Inscription on a gravestone found in North Africa: 'I, a captain in the Roman legions, have thoroughly considered the following truth. There are only two things in life, love and power, and no one can have them both at once.'
—Adam Zagajewski, Another Beauty (2000)
We seem to be living in a moment of renewed interest in Augustine of Hippo, and much of that interest concerns his teaching on love. In this issue of Comment we illuminate that interest, directly in "In search of the happy life," by David Naugle, and "The erotics of truth, and other scandalous lessons from Augustine of Hippo," by James K.A. Smith, and also by virtue of Augustine's subtle, subterranean influence in several short articles on things people love.
Zagajewski's Roman captain is sadly mistaken. Not only are love and power not mutually exclusive, they are mutually dependent. Furthermore, they are equally dependent on a common source. In those hearts where either Venus or Vulcan reigns absolute, wreckage follows surely. But both love and the power to make the world are divine gifts, gaining their coherence and possible harmony from a common source.
Cultural power, writes Andy Crouch in his forthcoming (and much anticipated—pre-order your copy from Hearts & Minds Bookstore now!) Culture Making, is "the ability to successfully propose a new cultural good." Such power depends on the discernment of goods that are good, and on the cultivation of loves that enable such discernment.
The well-tempered human life (cf. 2 Tim. 1:7) is one in which our loves guide our powerful making, and in which our loves are properly ordered—ultimately, toward their source.
John Maeda, president of the Rhode Island School of Design, writes:
Aichaku (ahy-chaw-koo) is the Japanese term for the sense of attachment one can feel for an artifact. When written by its two kanji characters, you can see that the first character means 'love' and the second one means 'fit.' 'Love-fit' describes a deeper kind of emotional attachment that a person can feel for an object. It is a kind of symbiotic love for an object that deserves affection not for what it does, but for what it is. Acknowledging the existence of aichakui in our built environment helps us to aspire to design artifacts that people will feel for, care for, and own for a lifetime (The Laws of Simplicity, 2006).

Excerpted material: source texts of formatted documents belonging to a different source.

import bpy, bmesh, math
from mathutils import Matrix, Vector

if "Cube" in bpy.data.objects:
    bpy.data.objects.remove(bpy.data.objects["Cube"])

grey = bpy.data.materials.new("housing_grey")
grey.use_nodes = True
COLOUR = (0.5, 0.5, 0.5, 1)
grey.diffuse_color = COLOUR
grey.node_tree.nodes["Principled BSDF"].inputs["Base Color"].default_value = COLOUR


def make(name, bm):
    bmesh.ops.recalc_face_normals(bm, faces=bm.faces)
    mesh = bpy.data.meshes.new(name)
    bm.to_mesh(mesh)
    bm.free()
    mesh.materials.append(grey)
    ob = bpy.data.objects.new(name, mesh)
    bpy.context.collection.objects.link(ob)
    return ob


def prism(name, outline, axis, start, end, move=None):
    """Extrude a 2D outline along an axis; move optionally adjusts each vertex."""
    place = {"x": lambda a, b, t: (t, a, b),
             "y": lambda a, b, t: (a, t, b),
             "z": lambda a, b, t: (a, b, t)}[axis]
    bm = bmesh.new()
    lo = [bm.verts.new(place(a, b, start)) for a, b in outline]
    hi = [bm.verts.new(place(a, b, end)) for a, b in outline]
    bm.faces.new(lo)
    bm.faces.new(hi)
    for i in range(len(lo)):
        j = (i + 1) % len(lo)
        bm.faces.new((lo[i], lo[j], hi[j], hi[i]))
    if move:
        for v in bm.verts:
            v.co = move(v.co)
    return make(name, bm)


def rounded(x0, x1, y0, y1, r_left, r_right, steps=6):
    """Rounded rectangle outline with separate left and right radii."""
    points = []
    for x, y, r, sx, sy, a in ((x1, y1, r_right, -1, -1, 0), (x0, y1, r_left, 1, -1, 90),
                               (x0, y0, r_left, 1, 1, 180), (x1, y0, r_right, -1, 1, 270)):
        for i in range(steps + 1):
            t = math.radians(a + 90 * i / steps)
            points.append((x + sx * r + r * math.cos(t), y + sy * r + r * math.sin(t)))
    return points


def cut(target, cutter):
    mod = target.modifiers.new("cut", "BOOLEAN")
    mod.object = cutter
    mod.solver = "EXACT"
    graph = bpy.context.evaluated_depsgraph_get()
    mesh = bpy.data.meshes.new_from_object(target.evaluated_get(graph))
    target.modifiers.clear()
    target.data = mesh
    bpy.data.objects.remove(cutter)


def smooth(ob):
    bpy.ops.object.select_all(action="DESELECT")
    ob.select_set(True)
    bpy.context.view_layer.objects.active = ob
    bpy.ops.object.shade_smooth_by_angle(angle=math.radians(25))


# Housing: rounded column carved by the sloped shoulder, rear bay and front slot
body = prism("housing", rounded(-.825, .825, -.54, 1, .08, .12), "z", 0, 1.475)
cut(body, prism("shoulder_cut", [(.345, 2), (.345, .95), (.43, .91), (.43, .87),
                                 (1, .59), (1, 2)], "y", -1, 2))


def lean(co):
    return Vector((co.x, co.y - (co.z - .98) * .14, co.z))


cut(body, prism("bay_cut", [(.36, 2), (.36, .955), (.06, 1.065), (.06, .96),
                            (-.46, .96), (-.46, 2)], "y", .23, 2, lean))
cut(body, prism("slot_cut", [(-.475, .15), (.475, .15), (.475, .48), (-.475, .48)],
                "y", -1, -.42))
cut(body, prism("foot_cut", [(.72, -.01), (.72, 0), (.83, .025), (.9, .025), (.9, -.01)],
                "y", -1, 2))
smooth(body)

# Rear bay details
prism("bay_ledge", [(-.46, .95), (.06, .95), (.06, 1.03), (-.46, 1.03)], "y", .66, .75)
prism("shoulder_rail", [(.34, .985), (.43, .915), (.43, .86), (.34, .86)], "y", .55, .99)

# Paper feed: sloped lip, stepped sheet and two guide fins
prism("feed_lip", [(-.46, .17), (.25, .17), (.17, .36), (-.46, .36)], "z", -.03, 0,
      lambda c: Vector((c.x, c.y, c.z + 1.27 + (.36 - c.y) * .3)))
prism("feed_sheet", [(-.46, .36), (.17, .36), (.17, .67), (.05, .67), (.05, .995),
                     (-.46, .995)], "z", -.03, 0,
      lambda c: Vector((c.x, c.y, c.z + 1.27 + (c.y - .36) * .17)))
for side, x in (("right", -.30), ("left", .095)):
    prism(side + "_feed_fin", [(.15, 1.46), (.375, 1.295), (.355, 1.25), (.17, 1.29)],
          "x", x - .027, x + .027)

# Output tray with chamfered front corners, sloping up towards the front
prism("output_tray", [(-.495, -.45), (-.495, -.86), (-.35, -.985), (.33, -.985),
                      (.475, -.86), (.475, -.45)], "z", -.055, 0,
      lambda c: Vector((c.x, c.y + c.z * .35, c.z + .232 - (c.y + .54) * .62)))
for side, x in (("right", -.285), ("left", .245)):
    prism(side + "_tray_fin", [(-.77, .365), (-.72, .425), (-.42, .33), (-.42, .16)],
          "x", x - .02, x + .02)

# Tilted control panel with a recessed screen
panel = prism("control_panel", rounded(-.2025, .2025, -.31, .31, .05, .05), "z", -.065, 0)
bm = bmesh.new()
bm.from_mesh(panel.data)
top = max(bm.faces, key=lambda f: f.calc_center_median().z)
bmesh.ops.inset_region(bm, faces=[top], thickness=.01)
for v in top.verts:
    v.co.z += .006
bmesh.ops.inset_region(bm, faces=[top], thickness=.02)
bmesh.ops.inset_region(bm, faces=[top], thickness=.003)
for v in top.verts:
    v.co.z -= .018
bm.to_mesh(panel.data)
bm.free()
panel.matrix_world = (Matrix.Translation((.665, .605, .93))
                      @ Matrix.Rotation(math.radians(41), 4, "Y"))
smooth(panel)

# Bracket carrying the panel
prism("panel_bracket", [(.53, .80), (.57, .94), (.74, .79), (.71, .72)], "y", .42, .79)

What I mean about the proper interdependence of love and power is more than aichaku, even as it includes aichaku. As Andy Crouch argues: "Human creativity . . . images God's creativity when it emerges from a lively, loving community of persons and, perhaps more important, when it participates in unlocking the full potential of what has gone before and creating possibilities for what will come later." The lovingness of such communities includes aichaku toward the good artifacts of the past and the possible artifacts of the future, points to love of the good practices of the past and the possible practices of the future, extends love of the good institutions of the past and the possible institutions of the future.
In this issue of Comment, we ask you to think thoughts with teachers of such loves, and such making.
Sidebar: Artifacts deserving aichaku
- Stabilo Sensor pens, with their finely sprung tips;
- Index cards, for their conviviality (in Ivan Illich's sense), versatility, and sortability;
- Google and Gmail, for their prompt assistance in the mustering of sought words, but also for their surface simplicity;
- Bluntstone boots—sturdy but easy to slip on and off;
- The hardcover calfskin journaling Bible published by Crossway Bibles, for its notemaking ease, handsome look, buttery feel, and manly fragrance.